....social workers who have not been taught the skills to work well with Māori.
There are concerns that universities are churning out social workers who have not been taught the skills to work well with Māori.
Last week, Children's Commissioner Judge Andrew Becroft released a report revealing harrowing stories of Māori mothers experiences with social workers in the state care system.
The report was looking at how to keep Māori babies in the care of their whānau, as data showed Māori newborns were five times more likely to be taken in care than non-Māori.
Judge Becroft found that Māori mothers experienced unprofessional social work practice which hesaid was disappointing and causing harm.
Oranga Tamariki said its social workers worked hard in challenging and complex environments and were trained to understand colonisation and their Treaty of Waitangi responsibilities.
However, Massey University lecturer in social work Dr Paule Ruwhiu said university programmes lacked cultural capacity training.
"There were one or two papers specialising in Māori content but it wasn't scaffolded throughout the degrees," she said.
"It happens every year that we have a graduation where I can pinpoint or question or raise my eyebrows at the graduands that we are putting out into social work."

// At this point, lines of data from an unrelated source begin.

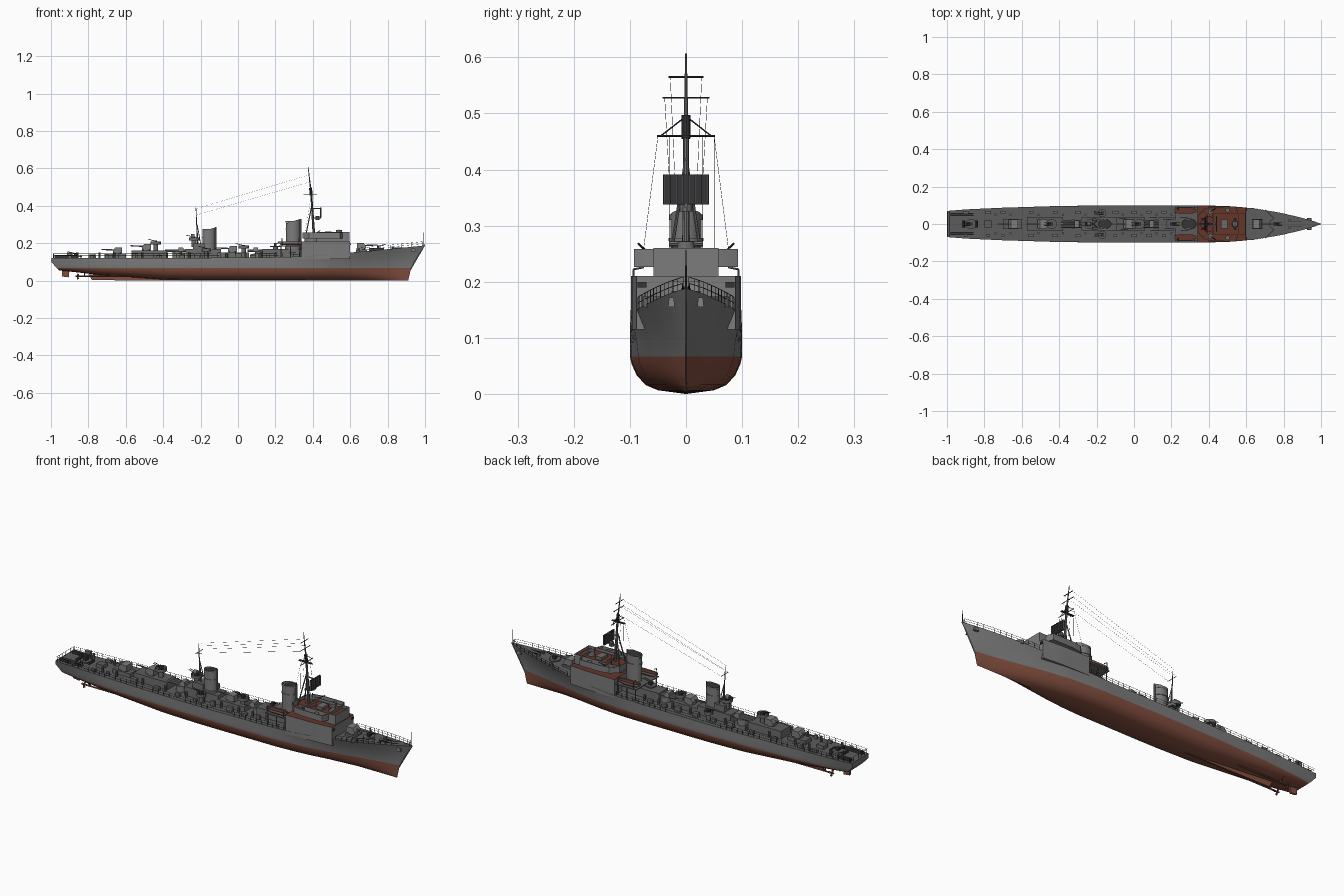
import bpy, bmesh, math, random
from mathutils import Vector

if "Cube" in bpy.data.objects:
    bpy.data.objects.remove(bpy.data.objects["Cube"])
random.seed(4)

COLOURS = {"hull_grey": (.20, .20, .20), "deck_grey": (.105, .108, .105), "house_grey": (.15, .152, .15),
           "bottom_red": (.23, .078, .05), "planking_brown": (.13, .036, .022),
           "dark_metal": (.035, .035, .04), "rigging_black": (.015, .015, .015)}
MATS = {}
for n, c in COLOURS.items():
    MATS[n] = bpy.data.materials.new(n)
    MATS[n].diffuse_color = (*c, 1)
NAMES = list(COLOURS)


def interp(t, x):
    for (x0, y0), (x1, y1) in zip(t, t[1:]):
        if x <= x1:
            return y0 + (y1 - y0) * max(0, x - x0) / (x1 - x0)
    return t[-1][1]


class Part:
    """Collects simple solids into one named object."""
    def __init__(self, name, mat="house_grey"):
        self.name, self.mat, self.bm = name, mat, bmesh.new()

    def face(self, vs, mat=None):
        f = self.bm.faces.new(vs)
        f.material_index = NAMES.index(mat or self.mat)
        return f

    def prism(self, pts, lo, hi, axis="z", mat=None, top=None, taper=1, slope=0):
        m = Vector((sum(p[0] for p in pts) / len(pts), sum(p[1] for p in pts) / len(pts)))
        def place(p, h):
            return (p[0], p[1], h) if axis == "z" else (p[0], h, p[1])
        a = [self.bm.verts.new(place(p, lo)) for p in pts]
        b = [self.bm.verts.new(place(m + (Vector(p) - m) * taper, hi + slope * (p[0] - m.x))) for p in pts]
        for i in range(len(pts)):
            j = (i + 1) % len(pts)
            self.face((a[i], a[j], b[j], b[i]), mat)
        self.face(a[::-1], mat)
        self.face(b, top or mat)

    def box(self, x, y, z, mat=None, top=None, taper=1):
        self.prism([(x[0], y[0]), (x[1], y[0]), (x[1], y[1]), (x[0], y[1])], z[0], z[1], mat=mat, top=top, taper=taper)

    def rod(self, p, q, r, r2=None, n=6, mat=None):
        p, q = Vector(p), Vector(q)
        u = (q - p).normalized()
        s = u.orthogonal().normalized()
        t = u.cross(s)
        r2 = r if r2 is None else r2
        ring = [(s * math.cos(2 * math.pi * i / n) + t * math.sin(2 * math.pi * i / n)) for i in range(n)]
        a = [self.bm.verts.new(p + d * r) for d in ring]
        b = [self.bm.verts.new(q + d * r2) for d in ring]
        for i in range(n):
            self.face((a[i], a[(i + 1) % n], b[(i + 1) % n], b[i]), mat)
        self.face(a[::-1], mat)
        self.face(b, mat)

    def wall(self, pts, z0, z1, t, mat=None):
        # thin bulwark ring around an outline
        m = Vector((sum(p[0] for p in pts) / len(pts), sum(p[1] for p in pts) / len(pts)))
        inner = [Vector(p) - (Vector(p) - m).normalized() * t for p in pts]
        rings = [[self.bm.verts.new((p[0], p[1], z)) for p in o] for o, z in
                 ((pts, z0), (pts, z1), (inner, z1), (inner, z0))]
        for k in range(4):
            a, b = rings[k], rings[(k + 1) % 4]
            for i in range(len(pts)):
                j = (i + 1) % len(pts)
                self.face((a[i], a[j], b[j], b[i]), mat)

    def done(self):
        bm = self.bm
        bmesh.ops.recalc_face_normals(bm, faces=bm.faces)
        for f in bm.faces:
            f.smooth = True
        for e in bm.edges:
            e.smooth = len(e.link_faces) == 2 and e.calc_face_angle(0) < math.radians(32)
        me = bpy.data.meshes.new(self.name)
        bm.to_mesh(me)
        used = sorted({p.material_index for p in me.polygons})
        idx = [used.index(p.material_index) for p in me.polygons]
        for u in used:
            me.materials.append(MATS[NAMES[u]])
        me.polygons.foreach_set("material_index", idx)
        bpy.context.collection.objects.link(bpy.data.objects.new(self.name, me))


def oval(cx, cy, rx, ry, n=24):
    return [(cx + rx * math.cos(2 * math.pi * i / n), cy + ry * math.sin(2 * math.pi * i / n)) for i in range(n)]


# hull: lofted stations, red below the waterline, deck on top
WL = .067
DECK_B = [(-1, .07), (-.9, .078), (-.7, .087), (-.4, .096), (-.1, .1), (.3, .1), (.5, .097), (.65, .085),
          (.8, .058), (.9, .034), (.97, .013), (1, .001)]
WATER_B = [(-1, .058), (-.9, .07), (-.7, .085), (-.4, .096), (-.1, .1), (.3, .098), (.5, .085), (.65, .062),
           (.8, .034), (.9, .016), (1, .001)]
DECK_Z = [(-1, .122), (-.2, .122), (.2, .125), (.4, .13), (.6, .148), (.8, .167), (1, .188)]
KEEL_Z = [(-1, .055), (-.78, .03), (-.4, .004), (-.2, 0), (1, 0)]
edge = lambda x: interp(DECK_B, x)
dz = lambda x: interp(DECK_Z, x)
hull = Part("hull", "hull_grey")
rings = []
for i in range(61):
    X = -1 + 2 * i / 60
    bw, bd, zd, zb = interp(WATER_B, X), edge(X), dz(X), interp(KEEL_Z, X)
    k = 1 + 1.2 * max(0, (X - .4) / .6)
    half = [(bw * w ** k, zb + f * (WL - zb)) for w, f in
            ((0, 0), (.5, .1), (.72, .24), (.88, .5), (.97, .8), (1, 1))]
    half += [(bw + (bd - bw) * t ** 1.4, WL + (zd - WL) * t) for t in (.3, .65, 1)]
    ring = []
    for y, z in [(-y, z) for y, z in half[:0:-1]] + half:
        xs = interp([(0, -.93), (.05, -.95), (.1, -1), (.13, -.995)], z)
        xb = interp([(0, .91), (WL, .925), (.13, .958), (.188, 1)], z)
        ring.append(hull.bm.verts.new((xs + (xb - xs) * i / 60, y, z)))
    rings.append(ring)
for a, b in zip(rings, rings[1:]):
    for j in range(len(a) - 1):
        red = (a[j].co.z + a[j + 1].co.z) / 2 < WL
        hull.face((a[j], b[j], b[j + 1], a[j + 1]), "bottom_red" if red else "hull_grey")
    hull.face((a[-1], b[-1], b[0], a[0]), "deck_grey")
hull.face(rings[0])
hull.face(rings[-1])
hull.done()

# keel fin, rudder, shafts and propellers
gear = Part("rudder_and_propellers", "bottom_red")
gear.prism([(-.3, 0), (-.3, .01), (-.8, .034), (-.78, .003)], -.004, .004, "y")
gear.prism([(-.94, .022), (-.905, .018), (-.9, .065), (-.94, .065)], -.005, .005, "y")
for s in (-1, 1):
    gear.rod((-.52, s * .035, .024), (-.87, s * .035, .024), .004, n=8)
    gear.rod((-.82, s * .035, .024), (-.82, s * .03, .05), .003)
    gear.rod((-.82, s * .035, .024), (-.82, s * .055, .05), .003)
    for k in range(3):
        a = k * 2.094 + .5
        gear.rod((-.86, s * .035, .024), (-.855, s * .035 + .016 * math.cos(a), .024 + .016 * math.sin(a)), .003, .006)
gear.done()

# deck railings, open along the bridge house
rail = Part("railings", "dark_metal")
for s in (-1, 1):
    for x0, x1, n in ((-.985, .33, 42), (.62, .985, 13)):
        pts = [(x, s * (edge(x) - .002), dz(x)) for x in (x0 + (x1 - x0) * i / n for i in range(n + 1))]
        for x, y, z in pts:
            rail.rod((x, y, z), (x, y, z + .022), .0009, n=4)
        for p, q in zip(pts, pts[1:]):
            for h in (.011, .022):
                rail.rod((p[0], p[1], p[2] + h), (q[0], q[1], q[2] + h), .0007, n=4)
rail.rod((.994, 0, .185), (.994, 0, .257), .002, .001)
for i in range(7):
    y = -.066 + .022 * i
    rail.rod((-.988, y, .122), (-.988, y, .144), .0009, n=4)
rail.rod((-.988, -.07, .144), (-.988, .07, .144), .0008, n=4)
rail.done()

# bridge house, following the hull side
bridge = Part("bridge", "hull_grey")
xs = [.34 + .26 * i / 8 for i in range(9)]
bridge.prism([(x, -edge(x) + .001) for x in xs] + [(x, edge(x) - .001) for x in xs[::-1]], .115, .21, top="planking_brown")
bridge.box((.42, .597), (-.058, .058), (.205, .247), top="planking_brown")
bridge.wall([(.42, -.058), (.597, -.058), (.597, .058), (.42, .058)], .24, .26, .005)
wings = [(.345, -.05), (.38, -.085), (.43, -.093), (.545, -.093), (.56, -.055)]
wings += [(x, -y) for x, y in wings[::-1]]
bridge.prism(wings, .226, .233, top="planking_brown")
bridge.wall(wings, .228, .258, .004)
bridge.prism(oval(.4, 0, .045, .04), .205, .25, top="planking_brown")
bridge.done()
fit = Part("bridge_fittings")
fit.prism(oval(.54, 0, .018, .018, 16), .245, .272, taper=.8)
fit.rod((.54, -.03, .268), (.54, .03, .268), .005, n=8)
fit.box((.465, .5), (-.025, .025), (.24, .262))
for s in (-1, 1):
    fit.prism(oval(.41, s * .066, .014, .014, 12), .23, .25)
    fit.rod((.41, s * .066, .25), (.44, s * .085, .268), .002, mat="dark_metal")
    fit.prism(oval(.5, s * .074, .012, .012, 12), .23, .252)
    fit.box((.585, .604), (s * .078 - .008, s * .078 + .008), (.19, .2), "dark_metal")
fit.done()

# deck houses
house = Part("deck_houses", "house_grey")
for x0, x1, w, z in ((.13, .345, .036, .17), (-.1, .06, .034, .15), (-.28, -.09, .036, .168), (-.24, -.18, .028, .2),
                     (-.57, -.38, .038, .162), (-.70, -.60, .026, .142), (.63, .69, .026, .166), (-.8, -.76, .018, .14)):
    house.box((x0, x1), (-w, w), (.115, z), top="deck_grey")
house.box((.22, .345), (-.092, .092), (.183, .188), top="deck_grey")
for s in (-1, 1):
    for x in (.23, .28, .33):
        house.rod((x, s * .085, .12), (x, s * .085, .184), .003)
house.done()

# funnels with dark cap and steam pipe
for name, cx, rx, ry, z0, z1, r in (("fore_funnel", .294, .038, .028, .16, .318, .3), ("aft_funnel", -.156, .034, .025, .15, .274, .3)):
    f = Part(name, "hull_grey")
    f.prism(oval(cx, 0, rx, ry), z0, z1, top="dark_metal", slope=r)
    f.prism(oval(cx, 0, rx + .003, ry + .003), z1 - .045, z1 - .04)
    f.prism(oval(cx, 0, rx + .006, ry + .006), z0, z0 + .025)
    f.wall(oval(cx, 0, rx + .001, ry + .001), z1 - .008, z1 + .002, .004)
    f.rod((cx + rx + .003, 0, z0), (cx + rx + .003, 0, z1 + .012), .004, n=8)
    f.done()

# ship's boats
boats = Part("boats", "planking_brown")
for s in (-1, 1):
    out = [(.215, .062), (.24, .055), (.31, .055), (.352, .071), (.31, .088), (.24, .088), (.215, .08)]
    boats.prism([(x, s * y) for x, y in out], .206, .192, taper=.75)
    boats.wall([(x, s * y) for x, y in out], .2, .21, .004, "house_grey")
    for x in (.235, .325):
        boats.rod((x, s * .092, .186), (x, s * .094, .222), .0018, mat="house_grey")
        boats.rod((x, s * .094, .222), (x, s * .075, .226), .0018, mat="house_grey")
boats.done()

# main guns in open-backed shields
for i, (x, z, d) in enumerate(((.66, .165, 1), (-.03, .149, -1), (-.49, .161, -1), (-.645, .141, -1))):
    g = Part("main_gun_%d" % (i + 1), "hull_grey")
    g.prism(oval(x, 0, .022, .022, 16), z, z + .006)
    g.prism([(x - d * .024, z + .006), (x + d * .022, z + .006), (x + d * .025, z + .018), (x + d * .012, z + .036),
             (x - d * .024, z + .036)], -.024, .024, "y")
    g.rod((x, 0, z + .022), (x + d * .085, 0, z + .026), .0042, .0028, n=8)
    g.done()

# torpedo tube banks
for i, (x, d) in enumerate(((.115, 1), (-.325, -1))):
    t = Part("torpedo_tubes_%d" % (i + 1), "hull_grey")
    t.prism(oval(x, 0, .025, .025, 16), .12, .152)
    for k in (-1, 0, 1):
        t.rod((x - .065, k * .014, .159), (x + .065, k * .014, .159), .0065, n=10)
    t.box((x - d * .02 - .014, x - d * .02 + .014), (-.022, .022), (.155, .178), taper=.85)
    t.done()

# light flak in round tubs
for i, (x, y, z, h) in enumerate(((-.44, 0, .15, .048), (.03, 0, .145, .03), (-.235, 0, .18, .04), (-.17, .058, .12, .04),
                                  (-.17, -.058, .12, .04), (-.87, 0, .12, .012), (.2, 0, .16, .025), (.75, 0, .16, .012))):
    a = Part("light_flak_%d" % (i + 1))
    r = .028 if abs(y) < .01 else .022
    a.prism(oval(x, y, r * .45, r * .45, 12), z, z + h)
    a.prism(oval(x, y, r, r, 16), z + h - .004, z + h, top="deck_grey")
    if i < 5:
        a.wall(oval(x, y, r, r, 16), z + h, z + h + .012, .002)
    a.box((x - .007, x + .007), (y - .009, y + .009), (z + h, z + h + .016), "dark_metal")
    for s in (-1, 1):
        d = 1 if x > .1 else -1
        a.rod((x, y + s * .005, z + h + .013), (x + d * .042, y + s * .006, z + h + .024), .0017, mat="dark_metal")
    a.done()

# fore mast with yards, lookout and radar mattress
mast = Part("fore_mast", "house_grey")
mast.rod((.408, 0, .21), (.392, 0, .46), .0075, .005, n=10)
mast.rod((.392, 0, .46), (.375, 0, .607), .0045, .0015, n=8)
mast.rod((.391, 0, .455), (.388, 0, .497), .008, n=10, mat="dark_metal")
mast.box((.35, .422), (-.006, .006), (.457, .461), "dark_metal")
for z, w in ((.46, .052), (.528, .042), (.565, .031)):
    x = .392 - (z - .46) * .115
    mast.rod((x, -w, z), (x, w, z), .0018, mat="dark_metal")
for s in (-1, 1):
    mast.rod((.39, s * .045, .46), (.388, 0, .495), .0014, mat="dark_metal")
    mast.rod((.398, 0, .42), (.362, s * .028, .24), .003)
mast.rod((.4, 0, .335), (.445, 0, .335), .004)
mast.rod((.396, 0, .385), (.44, 0, .385), .003)
mast.rod((.425, 0, .325), (.425, 0, .345), .012, n=10)
mast.done()
radar = Part("radar_mattress", "dark_metal")
radar.box((.438, .443), (-.041, .041), (.338, .391))
for i in range(8):
    y = -.0385 + .011 * i
    radar.box((.443, .447), (y - .0012, y + .0012), (.339, .39), "house_grey")
radar.done()

# aft mast with searchlight
aft = Part("aft_mast", "house_grey")
aft.rod((-.214, 0, .16), (-.225, 0, .39), .0045, .0015, n=8)
aft.rod((-.221, -.03, .35), (-.221, .03, .35), .0014, mat="dark_metal")
for s in (-1, 1):
    aft.rod((-.218, 0, .3), (-.195, s * .018, .17), .002)
aft.rod((-.25, 0, .238), (-.232, 0, .238), .012, n=12)
aft.done()

# rigging
wire = Part("rigging", "rigging_black")
for s in (-1, 1):
    for a, b in (((.379, .028, .565), (-.222, .02, .385)), ((.384, .038, .528), (-.222, .028, .351)),
                 ((.392, .05, .46), (.36, .076, .255)), ((.392, .05, .46), (.39, .05, .255)), ((.392, .03, .46), (.41, .03, .25))):
        wire.rod((a[0], s * a[1], a[2]), (b[0], s * b[1], b[2]), .0004, n=3)
wire.done()

# foredeck gear, vents, lockers and depth charges
small = Part("deck_fittings", "house_grey")
for s in (-1, 1):
    small.box((.84, .93), (s * .012 - .0015, s * .012 + .0015), (.168, .178), "dark_metal")
    small.prism([(.70, s * .075), (.775, 0), (.78, 0), (.706, s * .077)], .155, .174)
    small.prism(oval(.83, s * .018, .008, .008, 10), .165, .184)
    small.box((.925, .95), (s * .026 - .006, s * .026 + .006), (.155, .172), "hull_grey", taper=.7)
    small.box((-.98, -.86), (s * .05 - .008, s * .05 + .008), (.12, .136), "dark_metal")
    for x in (-.9, -.78, -.7, -.55, -.42, -.3, -.2, -.1, 0, .08, .16):
        w, h = random.uniform(.006, .013), random.uniform(.012, .03)
        small.box((x - w * 1.3, x + w * 1.3), (s * .062 - w * .7, s * .062 + w * .7), (.12, .122 + h))
        small.prism(oval(x + .04, s * .05, .006, .006, 8), .12, .15)
for x in (-.91, -.84):
    small.rod((x, -.02, .13), (x, .02, .13), .007, n=8, mat="dark_metal")
small.done()

for m in bpy.data.materials:
    if m.users and not m.is_grease_pencil:
        m.use_nodes = True
        m.node_tree.nodes["Principled BSDF"].inputs["Base Color"].default_value = m.diffuse_color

Dr Ruwhiu said the lack of decolonisation and cultural training in social work degrees was a concern, and risked sending naive social workers into the field.